We set the record straight and take a look at the real benefits of the LED revolution.
The lighting industry is deliberately misrepresenting the energy performance of home and office lighting on a grand scale, according to an official document that surfaced this week.
Most firms, including Osram, Philips and General Electric, are knowingly selling bulbs that are 10% less bright than declared on the packet (lumens), according to a statement filed with the World Trade Organisation by the European Commission.
The European Commission plans to allow highly inefficient, poor quality office and street light technologies back onto the market, reversing bans that have been in place for years. Offices could reintroduce lighting that is 15% darker and breaches European light quality and comfort standards. Street lighting could go backwards too, saving money in the short-term but reducing light quality and locking public authorities to higher energy bills for years.
At VW, what you see is not what you get. The same is true with home appliances. Firms are deliberately overstating the performance of their products through a legal loophole that could be costing consumers as much as €2bn a year. Reforms to close the loophole have been frozen by European Commission chiefs nervous of VW-like headlines.
- Manufacturers deliberately overstating product performance
- Whistleblower: the problem is endemic in the lighting sector

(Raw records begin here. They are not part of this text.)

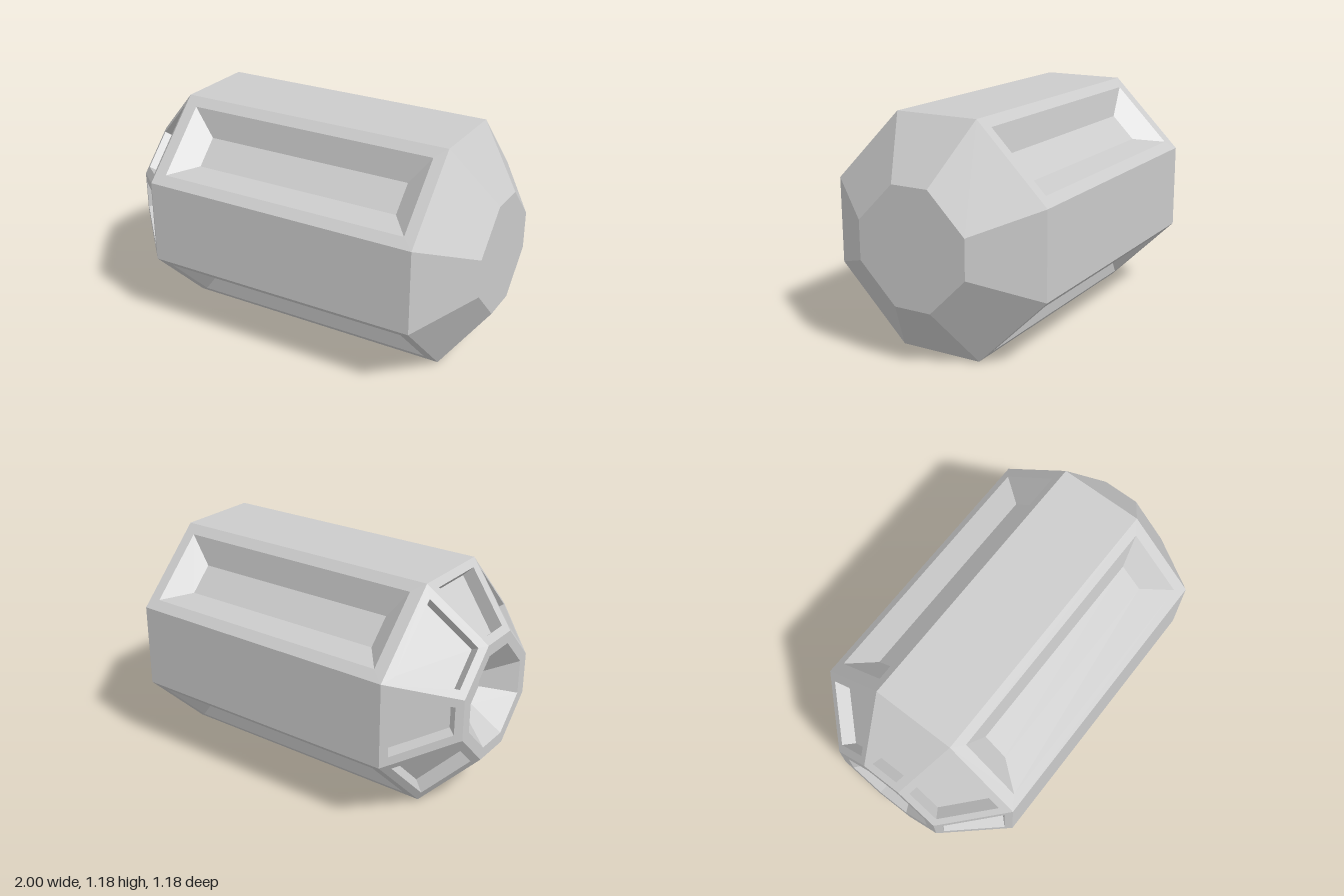
import * as THREE from 'three';

const CY = 0.5925; // height of the barrel's axis
const V = (x, y, z) => new THREE.Vector3(x, y, z);

// Octagon across the x axis: a = distance to the flat sides, h = half width of those sides
const octagon = (x, a, h) =>
  [[a, -h], [a, h], [h, a], [-h, a], [-a, h], [-a, -h], [-h, -a], [h, -a]]
    .map(([z, y]) => V(x, CY + y, z));

const quad = (out, a, b, c, d) => out.push(a, b, c, a, c, d);

// Corners of the face between two octagons, counter-clockwise from outside
const face = (L, R, i) => [L[i], R[i], R[(i + 1) % 8], L[(i + 1) % 8]];

function band(out, L, R) {
  for (let i = 0; i < 8; i++) quad(out, ...face(L, R, i));
}

// Face with a sunken pocket: border, side walls and floor
function pocket(out, outer, rim, floor) {
  for (let k = 0; k < 4; k++) {
    const n = (k + 1) % 4;
    quad(out, outer[k], outer[n], rim[n], rim[k]);
    quad(out, rim[k], rim[n], floor[n], floor[k]);
  }
  quad(out, ...floor);
}

const faceNormal = (f) =>
  f[1].clone().sub(f[0]).cross(f[3].clone().sub(f[0])).normalize();

// Trapezoid lying on face f between xa and xb, inset sideways by border, sunk by depth
function inset(f, xa, xb, border, depth) {
  const push = faceNormal(f).multiplyScalar(-depth);
  const ends = [xa, xb].map((x) => {
    const t = (x - f[0].x) / (f[1].x - f[0].x);
    const lo = f[0].clone().lerp(f[1], t), hi = f[3].clone().lerp(f[2], t);
    const step = hi.clone().sub(lo).setLength(border);
    return [lo.add(step).add(push), hi.sub(step).add(push)];
  });
  return [ends[0][0], ends[1][0], ends[1][1], ends[0][1]];
}

export function createModel() {
  const group = new THREE.Group();
  const material = new THREE.MeshStandardMaterial({ color: 0xcccccc, flatShading: true });
  const add = (name, build) => {
    const points = [];
    build(points);
    const geometry = new THREE.BufferGeometry().setFromPoints(points);
    geometry.computeVertexNormals();
    const mesh = new THREE.Mesh(geometry, material);
    mesh.name = name;
    group.add(mesh);
  };

  const mouth = octagon(-1, 0.31, 0.108);
  const bodyA = octagon(-0.72, 0.5925, 0.222);
  const bodyB = octagon(0.775, 0.5925, 0.222);
  const tip = octagon(1, 0.297, 0.1);
  const hole = octagon(-1, 0.25, 0.09);
  const holeFloor = octagon(-0.85, 0.11, 0.04);

  // Barrel: plain flats alternate with sunken tapered panels on the diagonals
  add('barrel', (out) => {
    for (let i = 0; i < 8; i++) {
      const f = face(bodyA, bodyB, i);
      if (i % 2 === 0) quad(out, ...f);
      else pocket(out, f, inset(f, -0.655, 0.715, 0.06, 0), inset(f, -0.54, 0.6, 0.178, 0.088));
    }
  });

  // Tapered end with a straight-sided window recess in every face
  add('windowedEnd', (out) => {
    for (let i = 0; i < 8; i++) {
      const f = face(mouth, bodyA, i);
      const rim = inset(f, -0.97, -0.75, 0.046, 0);
      const push = faceNormal(f).multiplyScalar(-0.077);
      pocket(out, f, rim, rim.map((p) => p.clone().add(push)));
    }
  });

  // Flat rim and funnel-shaped opening
  add('mouthRim', (out) => band(out, hole, mouth));
  add('mouthFunnel', (out) => {
    band(out, holeFloor, hole);
    band(out, octagon(-0.85, 0, 0), holeFloor);
  });

  // Closed tapered end with its flat cap
  add('closedEnd', (out) => band(out, bodyB, tip));
  add('endCap', (out) => band(out, tip, octagon(1, 0, 0)));

  return group;
}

- Loophole could be costing consumers €2bn a year in higher energy bills
- European Commission sitting on a silver bullet legal reform
- Electrolux criticises Commission